- [Task requirements] Check every line below for the string "base". Copy the ones that have it.

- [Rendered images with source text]
........

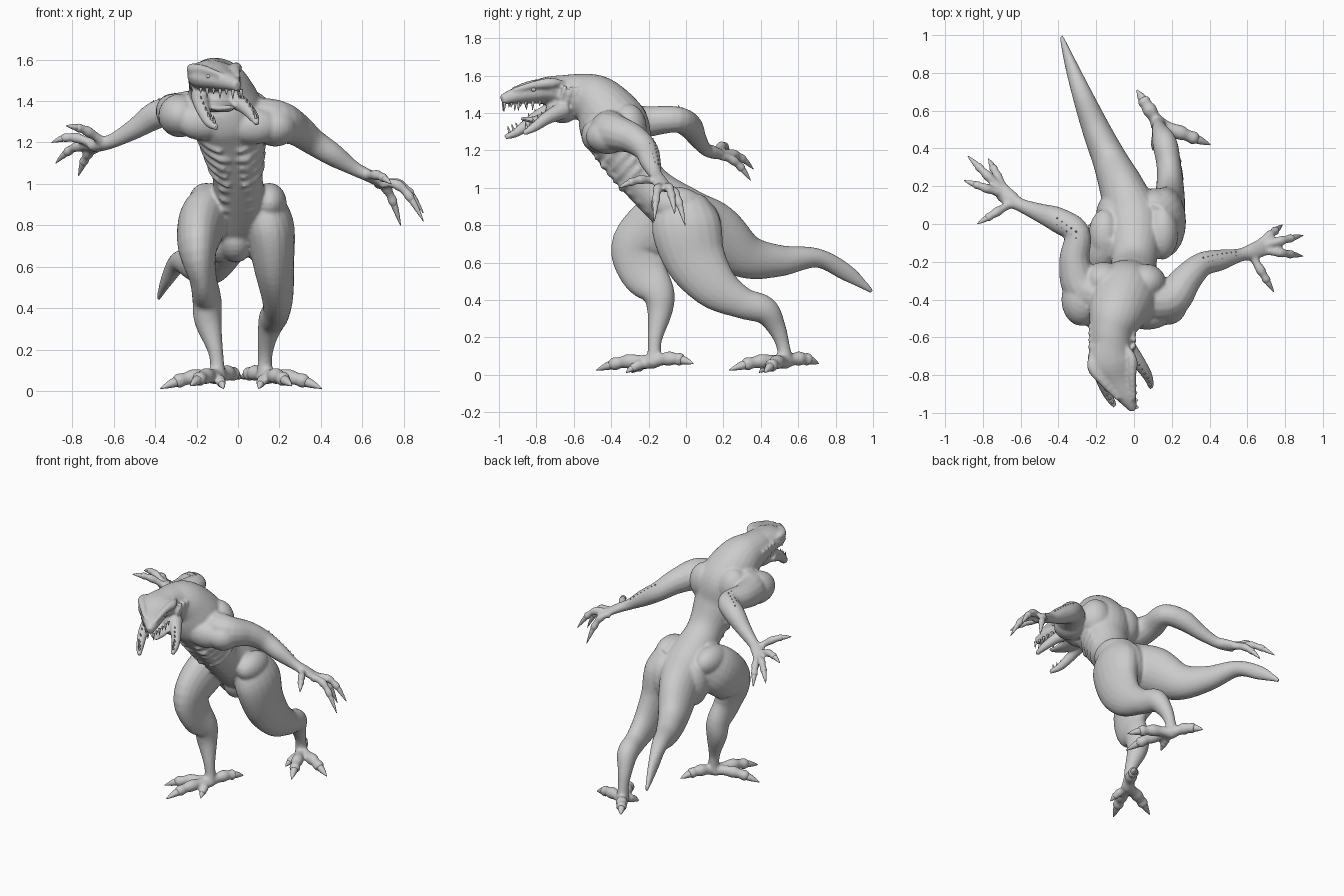
import bpy, bmesh, math
from mathutils import Vector, Matrix

X, Z = Vector((1, 0, 0)), Vector((0, 0, 1))


def loft(bm, st, ref=Z, n=5, sides=14):
    """Smooth tube through stations (x, y, z, radius along ref, other radius)."""
    st = [list(s) + [s[3]] * (5 - len(s)) for s in st]
    pts = []
    for i in range(len(st) - 1):
        a, b, c, d = (st[max(i - 1, 0)], st[i], st[i + 1], st[min(i + 2, len(st) - 1)])
        for k in range(n):
            t = k / n
            pts.append([0.5 * (2 * q + (r - p) * t + (2 * p - 5 * q + 4 * r - s) * t * t
                               + (3 * q - p - 3 * r + s) * t ** 3) for p, q, r, s in zip(a, b, c, d)])
    pts.append(st[-1])
    rings = []
    for i, p in enumerate(pts):
        tan = (Vector(pts[min(i + 1, len(pts) - 1)][:3]) - Vector(pts[max(i - 1, 0)][:3])).normalized()
        u = (ref - tan * ref.dot(tan)).normalized()
        v = tan.cross(u)
        ring = []
        for k in range(sides):
            a = 2 * math.pi * k / sides
            ring.append(bm.verts.new(Vector(p[:3]) + u * max(p[3], .001) * math.cos(a)
                                     + v * max(p[4], .001) * math.sin(a)))
        rings.append(ring)
    for r, s in zip(rings, rings[1:]):
        for k in range(sides):
            j = (k + 1) % sides
            bm.faces.new((r[k], r[j], s[j], s[k]))
    bm.faces.new(rings[0][::-1])
    bm.faces.new(rings[-1])


def ball(bm, c, r):
    bmesh.ops.create_uvsphere(bm, u_segments=20, v_segments=12, radius=1,
                              matrix=Matrix.Translation(c) @ Matrix.Diagonal((*r, 1)))


def spike(bm, base, tip, r):
    b, t = Vector(base), Vector(tip)
    m = b.lerp(t, .55)
    ref = X if abs((t - b).normalized().z) > .8 else Z
    loft(bm, [(*b, r), (*m, r * .6), (*t, .001)], ref, 3, 8)


def digit(base, tip, r, lift):
    """Finger or toe with knuckles in the skin, and a curved claw."""
    b, t = Vector(base), Vector(tip)

    def at(s, rad):
        return (*(b.lerp(t, s) + Z * lift * math.sin(math.pi * s)), rad)
    loft(body, [at(0, r * 1.1), at(.22, r * .9), at(.42, r * 1.1), at(.56, r * .85),
                at(.68, r), at(.76, r * .6)])
    loft(claws, [at(.66, r * .7), at(.78, r * .62), at(.9, r * .36), at(1, .002)], sides=10)


def arc(c, rx, n, rn, a0, a1, r):
    """Rib-like ridge on both sides of the body, wrapped around centre c."""
    c, n = Vector(c), Vector(n).normalized()
    for s in (-1, 1):
        st = []
        for k in range(6):
            a = a0 + (a1 - a0) * k / 5
            st.append((*(c + X * s * rx * math.sin(a) + n * rn * math.cos(a) + Z * .035 * k / 5), r))
        loft(body, st, Vector((.2, .5, .8)), 3, 8)


def finish(name, bm, skin=False):
    bmesh.ops.recalc_face_normals(bm, faces=bm.faces)
    me = bpy.data.meshes.new(name)
    bm.to_mesh(me)
    bm.free()
    me.polygons.foreach_set("use_smooth", [True] * len(me.polygons))
    ob = bpy.data.objects.new(name, me)
    bpy.context.collection.objects.link(ob)
    if skin:
        m = ob.modifiers.new("fuse", 'REMESH')
        m.mode, m.voxel_size, m.use_smooth_shade = 'VOXEL', .009, True
        m = ob.modifiers.new("soften", 'SMOOTH')
        m.factor, m.iterations = .5, 6
    return ob


body, claws, teeth, spines, eyes = (bmesh.new() for _ in range(5))

# tail, torso and neck
loft(body, [(-.385, .995, .445, .01, .012), (-.34, .86, .545, .03, .045), (-.28, .70, .625, .052, .052),
            (-.20, .5, .61, .075, .085), (-.12, .32, .635, .095, .12), (-.05, .15, .76, .125, .16),
            (0, 0, .85, .155, .15), (0, -.2, 1.01, .12, .12), (-.02, -.31, 1.17, .15, .145),
            (-.05, -.38, 1.32, .18, .185), (-.09, -.47, 1.45, .155, .15),
            (-.12, -.58, 1.495, .115, .118), (-.12, -.7, 1.52, .1, .08)], X, 6, 24)

# upper head, throat and cheek crests
loft(body, [(-.13, -.64, 1.52, .10, .085), (-.125, -.74, 1.52, .12, .075), (-.085, -.83, 1.505, .085, .056),
            (-.035, -.92, 1.49, .05, .042), (-.003, -.985, 1.472, .02, .026)], X)
ball(body, (-.11, -.66, 1.42), (.095, .09, .075))
loft(body, [(-.08, -.93, 1.525, .012), (-.16, -.84, 1.55, .022), (-.22, -.76, 1.555, .028), (-.22, -.68, 1.55, .012)])
loft(body, [(.0, -.93, 1.52, .012), (-.01, -.81, 1.55, .022), (-.01, -.72, 1.56, .028), (-.04, -.65, 1.56, .012)])

# split lower jaw and tongue
jaws = [[(-.18, -.68, 1.43, .05), (-.175, -.80, 1.375, .036), (-.14, -.90, 1.30, .026), (-.10, -.965, 1.27, .014)],
        [(-.04, -.65, 1.42, .05), (.03, -.74, 1.375, .036), (.075, -.81, 1.325, .026), (.092, -.87, 1.29, .014)]]
for jaw in jaws:
    loft(body, jaw)
loft(body, [(-.11, -.68, 1.40, .04, .08), (-.07, -.80, 1.365, .02, .055), (-.03, -.88, 1.37, .01, .015)])

# teeth
for a, b in (((-.18, -.82, 1.465), (-.025, -.975, 1.455)), ((.0, -.78, 1.465), (.015, -.97, 1.455))):
    for k in range(6):
        p = Vector(a).lerp(Vector(b), k / 5)
        spike(teeth, p, p + Vector((0, -.003, -.028 - .02 * (k % 2))), .009)
for jaw in jaws:
    for a, b in zip(jaw[1:], jaw[2:]):
        for k in range(3):
            p = Vector(a[:3]).lerp(Vector(b[:3]), k / 3) + Z * .015
            spike(teeth, p, p + Vector((-.005, -.01, .035)), .008)

# eyes
for p in ((-.005, -.815, 1.525), (-.14, -.875, 1.52)):
    ball(eyes, p, (.013, .013, .011))

# chest, shoulder, hip and back muscles
for c, r in (((.07, -.48, 1.28), (.13, .08, .09)), ((-.17, -.48, 1.30), (.13, .08, .09)),
             ((.18, -.42, 1.275), (.105, .115, .095)), ((-.28, -.40, 1.33), (.105, .14, .105)),
             ((.06, -.31, 1.32), (.11, .10, .13)), ((-.16, -.30, 1.34), (.11, .10, .13)),
             ((.15, -.05, .91), (.085, .14, .095)), ((-.155, -.06, .91), (.085, .14, .095)),
             ((.11, .08, .78), (.11, .11, .16)), ((-.09, .06, .78), (.11, .11, .16)),
             ((-.01, .03, .74), (.09, .13, .12))):
    ball(body, c, r)

# belly muscles and ribs
for k in range(6):
    p = Vector((0, -.195, .88)).lerp(Vector((-.02, -.43, 1.12)), k / 5)
    for s in (-1, 1):
        ball(body, p + X * s * .042, (.045, .03, .024))
for k in range(5):
    c = Vector((-.01, -.25, 1.07)).lerp(Vector((-.04, -.35, 1.26)), k / 4)
    arc(c, .128 + .01 * k, (0, -.77, -.63), .13 + .01 * k, .25, 1.6, .016)

# throat gill ridges
for k in range(4):
    arc((-.115, -.54 - .035 * k, 1.49 + .006 * k), .118, (0, -.4, -.9), .125, .5, 1.6, .012)

# arms
arms = [[(.06, -.40, 1.31, .11), (.19, -.40, 1.30, .105), (.28, -.29, 1.265, .082), (.36, -.215, 1.205, .066),
         (.46, -.19, 1.14, .056), (.56, -.165, 1.075, .036), (.63, -.145, 1.04, .03, .045),
         (.70, -.115, 1.0, .022, .05)],
        [(-.12, -.38, 1.36, .11), (-.27, -.34, 1.34, .105), (-.315, -.2, 1.355, .083), (-.30, -.05, 1.365, .07),
         (-.40, .02, 1.33, .068), (-.50, .06, 1.265, .05), (-.60, .10, 1.21, .036), (-.65, .13, 1.195, .035, .045),
         (-.70, .17, 1.18, .03, .048)]]
for arm in arms:
    loft(body, arm)

# fingers: base, tip, arch
for base, tip, lift in (((.67, -.10, 1.0), (.785, -.005, .80), .06),
                        ((.69, -.11, 1.0), (.895, -.06, .86), .06),
                        ((.69, -.14, 1.0), (.895, -.17, .82), .07),
                        ((.62, -.16, 1.04), (.74, -.36, 1.0), .02),
                        ((-.69, .19, 1.17), (-.77, .345, 1.04), .03),
                        ((-.70, .18, 1.18), (-.88, .36, 1.10), .035),
                        ((-.70, .16, 1.19), (-.90, .23, 1.2), .03),
                        ((-.65, .11, 1.2), (-.83, .0, 1.28), .02)):
    digit(base, tip, .024, lift)

# forearm spines
for arm, out in ((arms[0], Vector((.1, .35, .9))), (arms[1], Vector((-.1, -.1, 1)))):
    for a, b in zip(arm[3:5], arm[4:6]):
        for k in range(4):
            p = Vector(a[:3]).lerp(Vector(b[:3]), k / 4)
            rad = a[3] + (b[3] - a[3]) * k / 4
            for s in (-.25, .25):
                d = (out + Vector((0, s, 0))).normalized()
                spike(spines, p + d * (rad - .014), p + d * (rad + .008), .009)

# legs: near one stretched back, far one stepping forward
loft(body, [(.10, -.02, .93, .10, .13), (.15, 0, .8, .12, .185), (.172, .05, .62, .10, .165),
            (.19, .16, .47, .078, .125), (.185, .30, .385, .065, .085), (.165, .42, .345, .066, .075),
            (.14, .485, .25, .046, .05), (.13, .52, .15, .034, .036), (.13, .53, .06, .045, .045)], X, 6, 20)
loft(body, [(-.10, -.02, .90, .10, .13), (-.17, -.12, .82, .115, .165), (-.195, -.25, .69, .095, .15),
            (-.17, -.225, .55, .066, .13), (-.15, -.15, .44, .07, .09), (-.145, -.14, .34, .066, .068),
            (-.11, -.165, .2, .038, .04), (-.10, -.17, .12, .035, .036), (-.10, -.18, .06, .045, .045)], X, 6, 20)

# toes
for ax, ay, s, back in ((.13, .53, 1, .18), (-.10, -.18, -1, .22)):
    for dx, dy, z in ((.275, -.11, .012), (.13, -.30, .025), (-.115, back, .06)):
        digit((ax, ay, .07), (ax + s * dx, ay + dy, z), .036, .022)
    digit((ax, ay - .03, .06), (ax - s * .03, ay - .14, .012), .026, .012)

finish("creature_body", body, True)
finish("claws", claws)
finish("teeth", teeth)
finish("forearm_spines", spines)
finish("eyes", eyes)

........

- [Finished task]
def spike(bm, base, tip, r):
    b, t = Vector(base), Vector(tip)
def digit(base, tip, r, lift):
    b, t = Vector(base), Vector(tip)
# fingers: base, tip, arch
for base, tip, lift in (((.67, -.10, 1.0), (.785, -.005, .80), .06),
    digit(base, tip, .024, lift)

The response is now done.